In the burned house I am eating breakfast. You understand: there is no house, there is no breakfast, yet here I am. The spoon which was melted scrapes against the bowl which was melted also. No one else is around. Where have they gone to, brother and sister, mother and father? Off along the shore, perhaps. Their clothes are still on the hangers, their dishes piled beside the sink, which is beside the woodstove with its grate and sooty kettle, every detail clear, tin cup and rippled mirror. The day is bright and songless, the lake is blue, the forest watchful. In the east a bank of cloud rises up silently like dark bread. I can see the swirls in the oilcloth, I can see the flaws in the glass, those flares where the sun hits them. I can't see my own arms and legs or know if this is a trap or blessing, finding myself back here, where everything in this house has long been over, kettle and mirror, spoon and bowl, including my own body, including the body I had then, including the body I have now as I sit at this morning table, alone and happy, bare child's feet on the scorched floorboards (I can almost see) in my burning clothes, the thin green shorts and grubby yellow T-shirt holding my cindery, non-existent, radiant flesh. Incandescent.
Margaret Atwood - 1939-
This Is a Photograph of Me
It was taken some time ago.
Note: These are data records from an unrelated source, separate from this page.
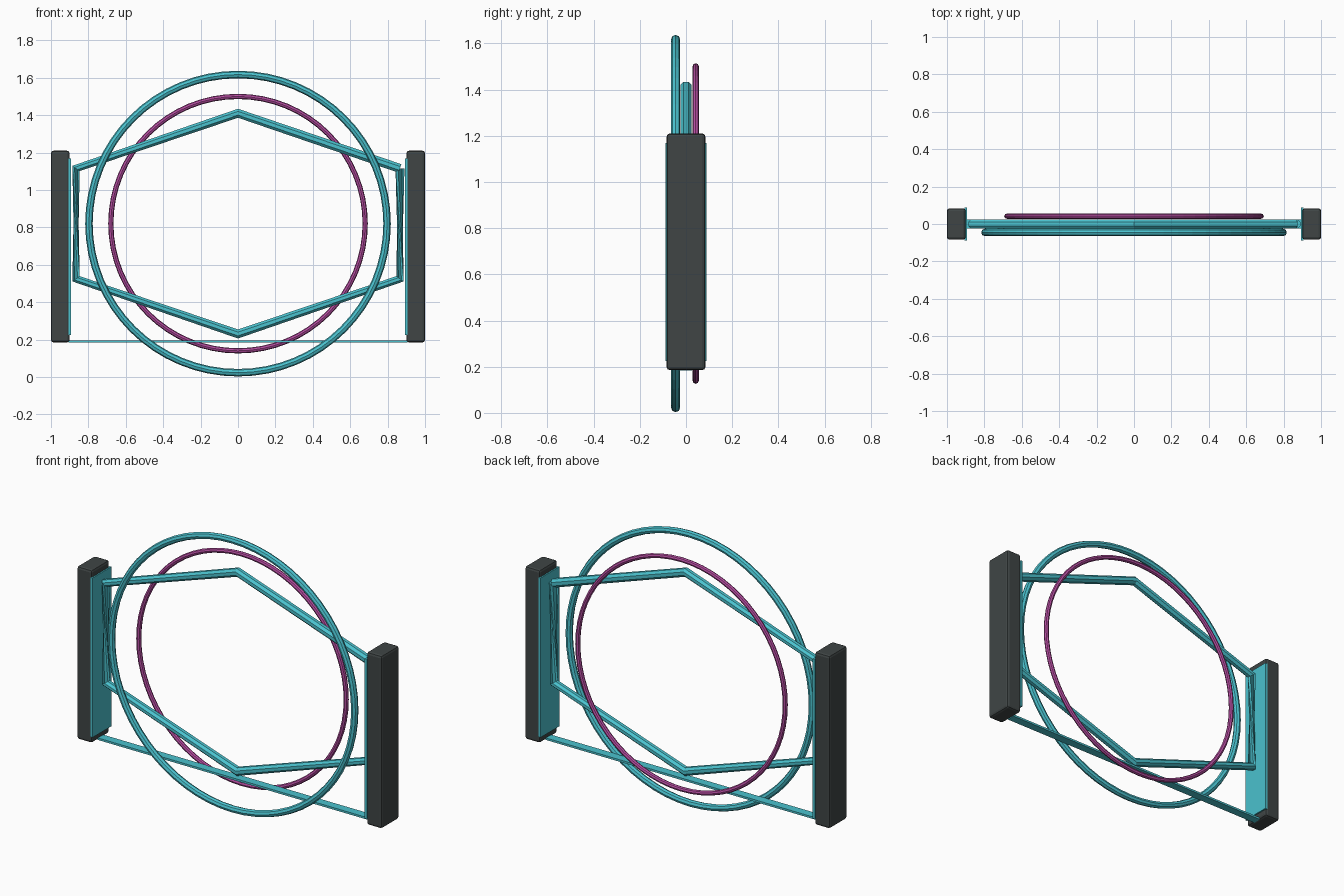
import bpy, bmesh, math
from mathutils import Vector

cube = bpy.data.objects.get("Cube")
if cube:
    bpy.data.objects.remove(cube, do_unlink=True)


def material(name, rgb):
    m = bpy.data.materials.new(name)
    m.use_nodes = True
    m.diffuse_color = (*rgb, 1)
    m.node_tree.nodes["Principled BSDF"].inputs["Base Color"].default_value = (*rgb, 1)
    return m


CYAN = material("cyan", (0.07, 0.54, 0.62))
PURPLE = material("purple", (0.47, 0.075, 0.36))
DARK = material("dark_grey", (0.05, 0.06, 0.06))
CENTER_Z = 0.82


def box(name, center, size, mat, bevel=0):
    bpy.ops.mesh.primitive_cube_add(size=1, location=center)
    o = bpy.context.object
    o.name = name
    o.scale = size
    bpy.ops.object.transform_apply(location=False, rotation=False, scale=True)
    o.data.materials.append(mat)
    if bevel:
        mod = o.modifiers.new("Bevel", "BEVEL")
        mod.width = bevel
        mod.segments = 2


def ring(name, y, major, minor, mat):
    bpy.ops.mesh.primitive_torus_add(
        location=(0, y, CENTER_Z), rotation=(math.pi / 2, 0, 0),
        major_radius=major, minor_radius=minor,
        major_segments=64, minor_segments=8)
    o = bpy.context.object
    o.name = name
    o.data.materials.append(mat)


def hexagon_tube(name, radius, sides, twisted, mat):
    # Angled pipe starting and ending at the upper corner on +x;
    # the twisted spans pinch in at their middle
    pts = [Vector((0.866 * math.cos(a) / math.cos(math.pi / 6), 0,
                   CENTER_Z + 0.59 * math.sin(a)))
           for a in (math.radians(30 - 60 * i) for i in range(7))]
    bm = bmesh.new()
    rings = []
    for i, p in enumerate(pts):
        before = (p - pts[i - 1]).normalized() if i > 0 else Vector()
        after = (pts[i + 1] - p).normalized() if i < 6 else Vector()
        normal = (before + after).normalized().cross(Vector((0, 1, 0)))
        loop = []
        for k in range(sides):
            a = math.tau * (k + 0.5) / sides
            offset = normal * math.cos(a) + Vector((0, math.sin(a), 0))
            loop.append(bm.verts.new(p + offset * radius))
        rings.append(loop)
    for i in range(6):
        turn = 3 if i in twisted else 0
        for k in range(sides):
            j = (k + 1) % sides
            bm.faces.new((rings[i][k], rings[i][j],
                          rings[i + 1][(j + turn) % sides],
                          rings[i + 1][(k + turn) % sides]))
    bm.faces.new(rings[0])
    bm.faces.new(rings[-1])
    bmesh.ops.recalc_face_normals(bm, faces=bm.faces)
    mesh = bpy.data.meshes.new(name)
    bm.to_mesh(mesh)
    bm.free()
    mesh.materials.append(mat)
    bpy.context.collection.objects.link(bpy.data.objects.new(name, mesh))


# Rings and hexagonal frame
ring("front_ring", -0.045, 0.797, 0.02, CYAN)
ring("back_ring", 0.042, 0.68, 0.014, PURPLE)
hexagon_tube("hexagon_frame", 0.026, 8, (0, 3), CYAN)

# Side pillars with glowing inner plates
for side, s in (("left", 1), ("right", -1)):
    box(side + "_pillar", (s * 0.95, 0, 0.6975), (0.1, 0.168, 1.025), DARK, 0.014)
    box(side + "_inner_plate", (s * 0.899, 0, 0.697), (0.014, 0.176, 0.945), CYAN)

# Floor strip between the pillars
box("floor_strip", (0, 0, 0.19), (1.81, 0.05, 0.012), CYAN)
At first it seems to be a smeared print: blurred lines and grey flecks blended with the paper; then, as you scan it, you see in the left-hand corner a thing that is like a branch: part of a tree (balsam or spruce) emerging and, to the right, halfway up what ought to be a gentle slope, a small frame house. In the background there is a lake, and beyond that, some low hills. (The photograph was taken the day after I drowned. I am in the lake, in the center of the picture, just under the surface. It is difficult to say where precisely, or to say how large or small I am: the effect of water on light is a distortion but if you look long enough, eventually you will be able to see me.)